I recently stumbled on a NY Times article about the uselessness of the job interview. The article described a situation where an interview panel hired a candidate based on their misperceptions rather than the truth. While I disagree with the reporter’s views and the relevance of the research cited to job interviews, I agree that interviews are often based on subjective data rather than the truth about your candidates. Buried at the end of the article, the reporter attempted to give advice on how to conduct an effective job interview. It’s clear that the reporter is not an expert in recruiting and his amateur advice does more harm than good.
The good news is there is a way to conduct interviews that reveal the truth about your candidates. That’s why I’m sharing my irresistibly easy ways to learn the truth by using Insightful Interview™ questions.
Interviews are the single most important piece of the hiring process, yet it’s the one piece that most of us fail to do well. The most common mistake is failing to ask candidates questions that reveal their true attitudes, behaviors, and skills. Instead. We rely on traditional questions like those used in the NY Times article—tell me about yourself, what are your strengths and weaknesses, or where do you see yourself in five years? Those questions are a waste of time for you and your candidate.
Because these interview questions have been used forever, savvy candidates have researched the “correct” answers and have learned to tell us what we want to hear. We think we’ve outsmarted candidates by asking behavioral-based questions like tell me about a time when you solved a problem. Sounds better, but is it?
No, it’s even worse because we’ve told our candidate we want to hear about success. But what about all the times they didn’t try to solve the problem? What about the times they failed?
Candidates have a single goal: to persuade you to hire them. To achieve their goal, they will tell you what they think you want to hear. Applicants try their best to avoid alienating you or causing you to pass them over in favor of someone else.
Your goal is to learn the truth about how the candidate will fit your team and perform on the job. This requires strategic thinking about the information necessary to make an informed decision. The most powerful recruiting tool I know is getting answers from candidates that reveal the truth about how they will perform on the job. That’s the purpose of Insightful Interview™ questions.
Here are five tips to get you started:

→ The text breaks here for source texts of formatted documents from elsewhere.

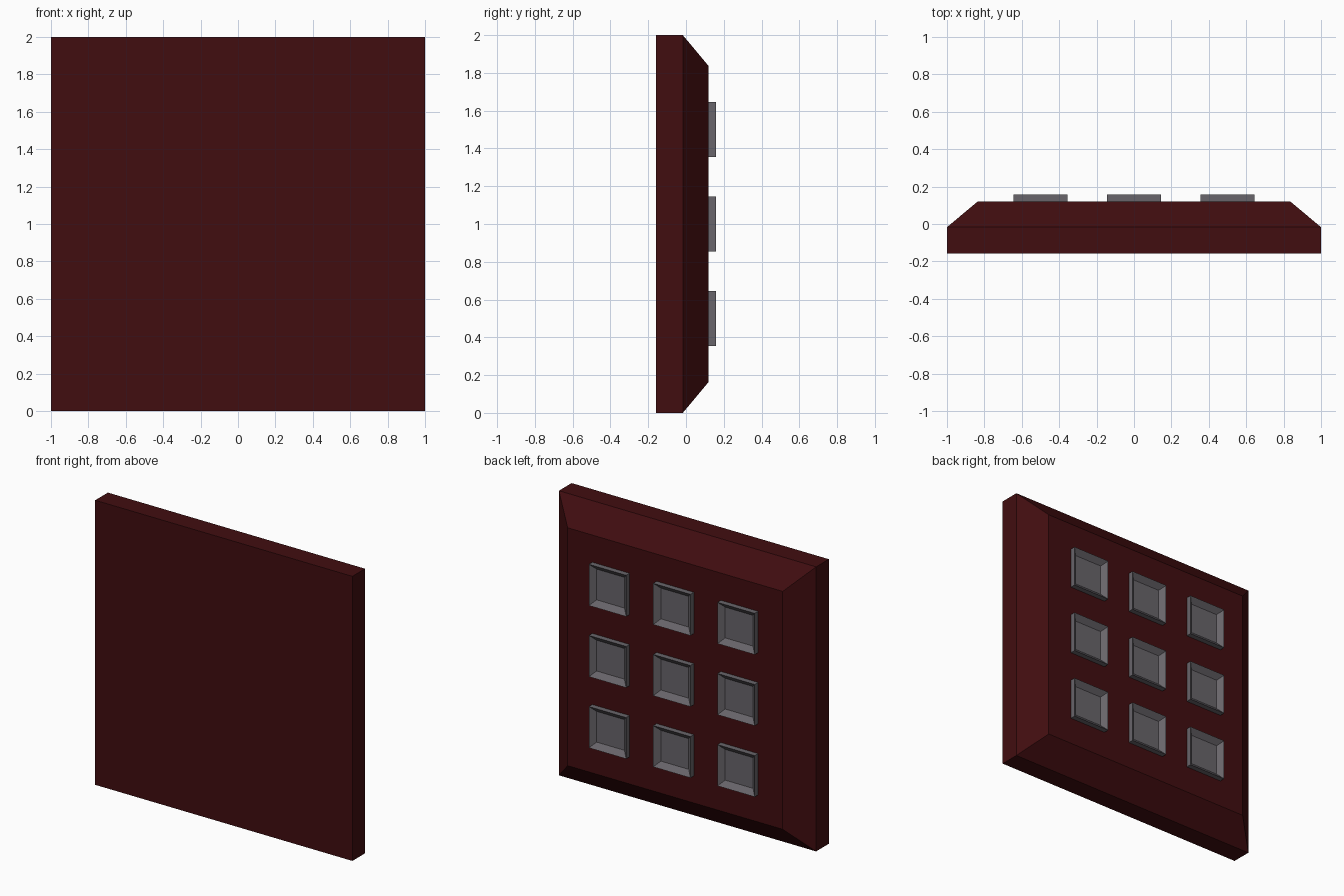
import bpy, bmesh

if "Cube" in bpy.data.objects:
    bpy.data.objects.remove(bpy.data.objects["Cube"])


def material(name, color):
    mat = bpy.data.materials.new(name)
    mat.diffuse_color = color
    mat.use_nodes = True
    mat.node_tree.nodes["Principled BSDF"].inputs["Base Color"].default_value = mat.diffuse_color
    return mat


def lofted_block(name, center, rings, mat):
    """Stack square rings (half size, y) facing +y, capped at both ends."""
    cx, cz = center
    bm = bmesh.new()
    loops = [[bm.verts.new((cx + sx * h, y, cz + sz * h))
              for sx, sz in ((-1, -1), (1, -1), (1, 1), (-1, 1))]
             for h, y in rings]
    for a, b in zip(loops, loops[1:]):
        for i in range(4):
            j = (i + 1) % 4
            bm.faces.new((a[i], a[j], b[j], b[i]))
    bm.faces.new(loops[0])
    bm.faces.new(loops[-1])
    bmesh.ops.recalc_face_normals(bm, faces=bm.faces)
    mesh = bpy.data.meshes.new(name)
    bm.to_mesh(mesh)
    bm.free()
    mesh.materials.append(mat)
    obj = bpy.data.objects.new(name, mesh)
    bpy.context.collection.objects.link(obj)
    return obj


maroon = material("dark_maroon", (0.053, 0.004, 0.005, 1))
grey = material("dark_grey", (0.14, 0.13, 0.145, 1))

# Square slab with a wide chamfer around the back
lofted_block("panel", (0, 1), [(1, -0.158), (1, -0.017), (0.836, 0.12)], maroon)

# Three by three grid of dished square studs
for row in range(3):
    for col in range(3):
        lofted_block(f"stud_{row}_{col}", (-0.5 + 0.5 * col, 0.5 + 0.5 * row),
                     [(0.145, 0.11), (0.145, 0.158), (0.108, 0.124)], grey)
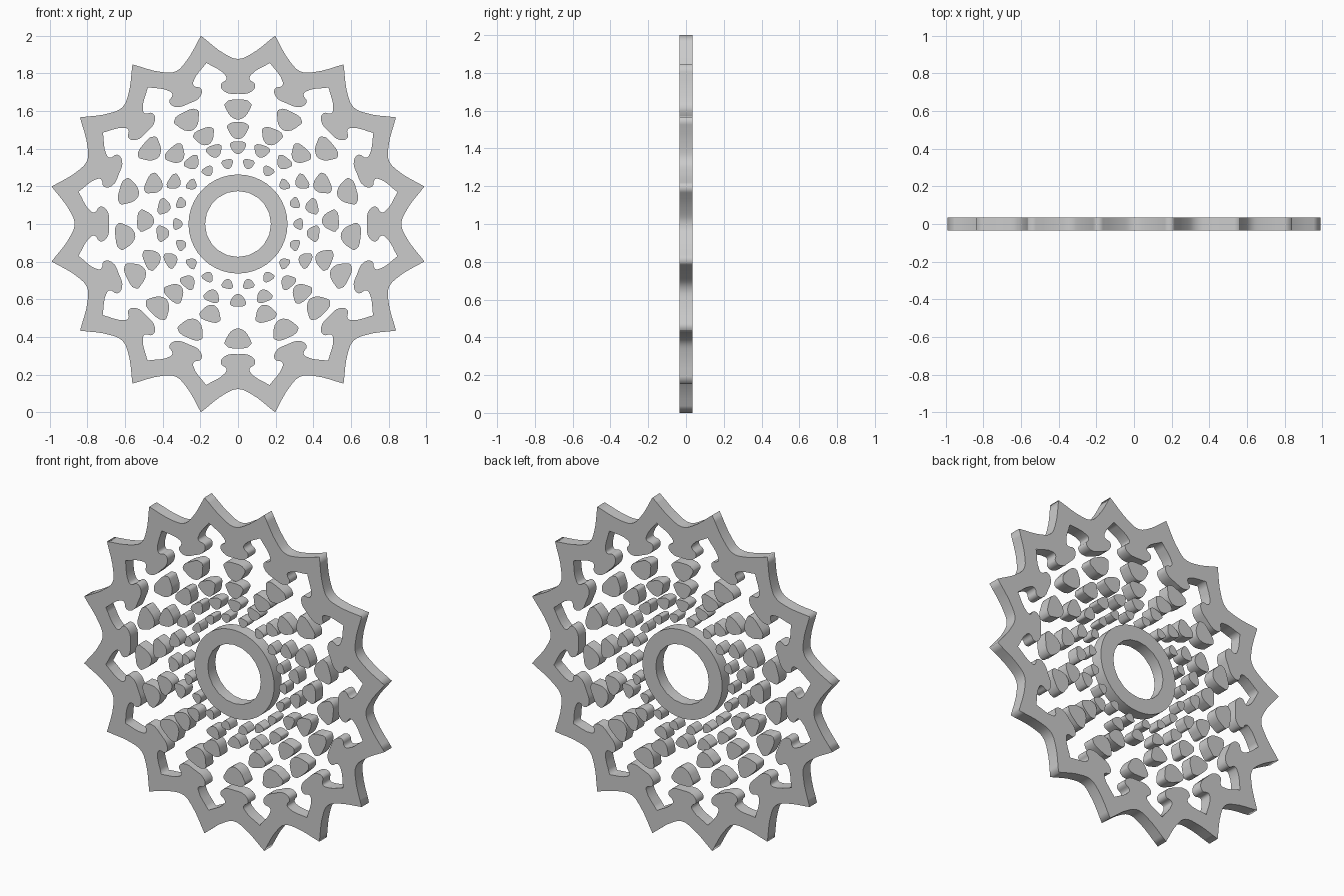
import bpy
from math import sin, cos, radians, pi

if "Cube" in bpy.data.objects:
    bpy.data.objects.remove(bpy.data.objects["Cube"])

CZ = 1.0       # wheel centre height
HALF = 0.035   # half thickness
SX = 0.99      # slight horizontal squeeze


def local(angle, t, r):
    """Tangential/radial offsets at a clockwise angle from the top."""
    return (SX * (r * sin(angle) + t * cos(angle)), r * cos(angle) - t * sin(angle))


def plate(name, loops, res=4):
    """Flat plate from closed loops of (x, z, is_corner); nested loops become holes."""
    cu = bpy.data.curves.new(name, 'CURVE')
    cu.dimensions = '2D'
    cu.fill_mode = 'BOTH'
    cu.extrude = HALF
    cu.resolution_u = res
    for pts in loops:
        sp = cu.splines.new('BEZIER')
        sp.bezier_points.add(len(pts) - 1)
        sp.use_cyclic_u = True
        for bp, (x, z, corner) in zip(sp.bezier_points, pts):
            bp.co = (x, z, 0)
            bp.handle_left_type = bp.handle_right_type = 'VECTOR' if corner else 'AUTO'
    ob = bpy.data.objects.new(name, cu)
    bpy.context.collection.objects.link(ob)
    ob.rotation_euler = (pi / 2, 0, 0)
    ob.location = (0, 0, CZ)
    bpy.ops.object.select_all(action='DESELECT')
    bpy.context.view_layer.objects.active = ob
    ob.select_set(True)
    bpy.ops.object.convert(target='MESH')
    bpy.ops.object.transform_apply(location=True, rotation=True, scale=True)
    return bpy.context.object


def repeat(profile, count):
    loop = []
    for k in range(count):
        a = 2 * pi * k / count
        loop += [(*local(a, t, r), c) for t, r, c in profile]
    return loop


# Pointed outer rim with inward T-shaped knobs
outer = [(-0.199, 1.0, True), (-0.06, 0.897, False), (0, 0.877, False), (0.06, 0.897, False)]
inner = [(-0.169, 0.856, True), (-0.068, 0.79, False), (-0.062, 0.77, False),
         (-0.092, 0.74, False), (-0.075, 0.705, False), (0, 0.692, False),
         (0.075, 0.705, False), (0.092, 0.74, False), (0.062, 0.77, False),
         (0.068, 0.79, False)]
plate("outer_rim", [repeat(outer, 16), repeat(inner, 16)])


# Central hub ring
def circle(r, n):
    return [(r * sin(2 * pi * k / n), r * cos(2 * pi * k / n), True) for k in range(n)]


plate("hub_ring", [circle(0.263, 40), circle(0.175, 20)])


# Rings of rounded triangular pebbles, pointing at the hub
def pebble(angle, r, w, h):
    prof = [(-0.47, 0.3), (0, 0.5), (0.47, 0.3), (0.42, 0.02),
            (0.14, -0.44), (-0.14, -0.44), (-0.42, 0.02)]
    return [(*local(angle, t * w, r + q * h), False) for t, q in prof]


rings = [
    ("outer", 0.607, 0.150, 0.108, [0, 26, 50, 74, 96, 116, 136, 156, 180]),
    ("middle", 0.495, 0.122, 0.092, [0, 21, 42, 65, 88, 112, 137, 163]),
    ("inner", 0.405, 0.092, 0.068, [0, 18, 37, 57, 77, 97, 118, 139, 160, 180]),
    ("hub", 0.322, 0.066, 0.052, [10, 30, 50, 70, 90, 110, 130, 150, 170]),
]
for label, r, w, h, angles in rings:
    both = sorted(set(angles) | {-a for a in angles if a not in (0, 180)})
    plate(label + "_pebbles", [pebble(radians(a), r, w, h) for a in both], 3)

1.Make sure the question is one you can legally ask in an interview.
According to a CareerBuilderTM survey, one in five employers asks an illegal interview question. These include questions related to legally protected classes like race, age, gender, and so forth.
2.Make sure you understand what you want to learn from the candidate’s answer.
Asking a question because you found it on a list of great questions may fail to elicit the information you need to make a decision. Your questions need to have a purpose: to discover how the candidate will perform for you on the job.
3.Define what a right answer looks like and what a wrong answer looks like.
Interviewers often ask questions without knowing how to decide if the answer is a good one. Create a chart of your critical behaviors and define those behaviors for high performers and low performers. Use those definitions of the skills, knowledge, and behaviors of both successful and unsuccessful candidates to identify whether your potential candidates are the right fit.
4.Look beyond the words to determine meaning.
Words mean different things to different people. Use follow-up questions to make sure you understand what your candidate means. Assuming the candidate shares your definition of words can be a mistake. For example, your definition of dedication might mean working long hours to complete a task and a candidate’s definition might be finding someone else to finish his work.
5.Pay attention to nonverbal clues.
An answer to a question is more than the words spoken. Watch facial expressions, tone of voice, and body language to make sure it matches the words. People generally see what they look for and hear what they listen for. When you interview people for your business, look and listen for what you want and don’t want from your candidates. Communication has many aspects and you want to factor in each of them.
Ready to take the next steps to learn the truth about your candidates? Here are some ideas: